Participants in this seminar will be able to describe the Halstead-Reitan approach to neuropsychological evaluation. They will be able to summarize the results from the seminal Reitan (1964) study which showed the successful classification of patients into the correct neurological categories using blind interpretation of HRB data only. Similarly, they will be able to summarize the results from the followup computerized decision-tree study of Finkelstein (1976) which again showed successful classification of patients (and controls) into their correct neurological category using HRB data. They will be able to demonstrate the correct organization of test data into a “data plot” to aid in clinical interpretation and differential diagnosis. They will be able to use HRB test data to compute a clinical summary score (the Neuropsychological Deficit Scale).
Participants will be able to summarize the six cognitive domains of the DSM5 Neurocognitive Disorders (NCD) classification as well as the differences between Major and Mild NCD. For each of the neurological conditions covered in this seminar, participants will be able to summarize the current information on incidence, definition, etiology, course, clinical symptoms, as well as an overview of treatment methodologies. For each neurological condition, they will be able to describe the major sub-categories within each condition (e.g., for cerebral tumors: intrinsic vs. extrinsic tumors). Where applicable, they will be able to compare and contrast the major neurological diagnostic systems (e.g., for Alzheimer’s disease, the NINCDS-ADRDA criteria , the NIA-AA guidelines , and the DSM5 criteria).
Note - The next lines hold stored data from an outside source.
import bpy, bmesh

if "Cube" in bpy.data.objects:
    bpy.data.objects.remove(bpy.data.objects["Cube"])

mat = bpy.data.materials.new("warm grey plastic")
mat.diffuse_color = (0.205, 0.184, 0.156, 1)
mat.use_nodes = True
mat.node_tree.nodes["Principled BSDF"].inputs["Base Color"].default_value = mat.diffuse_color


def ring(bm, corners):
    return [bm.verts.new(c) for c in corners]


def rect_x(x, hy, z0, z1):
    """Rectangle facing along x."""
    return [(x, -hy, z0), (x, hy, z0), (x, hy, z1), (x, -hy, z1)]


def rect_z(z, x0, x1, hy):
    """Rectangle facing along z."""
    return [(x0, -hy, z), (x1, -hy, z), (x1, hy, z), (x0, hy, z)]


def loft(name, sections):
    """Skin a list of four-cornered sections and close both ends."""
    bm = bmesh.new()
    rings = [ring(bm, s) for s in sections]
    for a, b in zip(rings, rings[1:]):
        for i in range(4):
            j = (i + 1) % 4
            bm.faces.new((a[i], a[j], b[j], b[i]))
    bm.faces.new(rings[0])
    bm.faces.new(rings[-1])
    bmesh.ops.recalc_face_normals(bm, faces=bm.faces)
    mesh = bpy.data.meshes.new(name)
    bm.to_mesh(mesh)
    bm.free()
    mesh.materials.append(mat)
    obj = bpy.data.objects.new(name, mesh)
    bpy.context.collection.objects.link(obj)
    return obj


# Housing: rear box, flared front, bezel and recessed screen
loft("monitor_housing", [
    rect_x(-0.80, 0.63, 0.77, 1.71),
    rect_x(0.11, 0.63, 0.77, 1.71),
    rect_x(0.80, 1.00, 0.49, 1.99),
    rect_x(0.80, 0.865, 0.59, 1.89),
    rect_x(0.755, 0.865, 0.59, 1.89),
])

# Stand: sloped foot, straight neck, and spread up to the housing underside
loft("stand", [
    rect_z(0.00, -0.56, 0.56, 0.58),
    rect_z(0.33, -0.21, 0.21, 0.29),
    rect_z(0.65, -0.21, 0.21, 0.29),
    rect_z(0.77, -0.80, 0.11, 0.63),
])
Using case materials provided, the participants will be able to construct a plot of the neuropsychological data, determine whether the test results are indicative of brain-related impairment or not, and, if so, to decide whether the impairment is acute or chronic, at what level of severity, and attributable to what likely underlying neurological condition. They will be able to explain how HRB test results can be integrated in order to provide a differential diagnosis of the patient’s neurological condition. In particular, they will recognize the pattern of HRB test results that are typically associated with the neurological conditions covered in this seminar: stroke, cerebral tumors, traumatic brain injury, and Alzheimer’s disease. They will be able to discuss the neurobehavioral consequences of various patterns of test results on the patient’s daily and occupational function.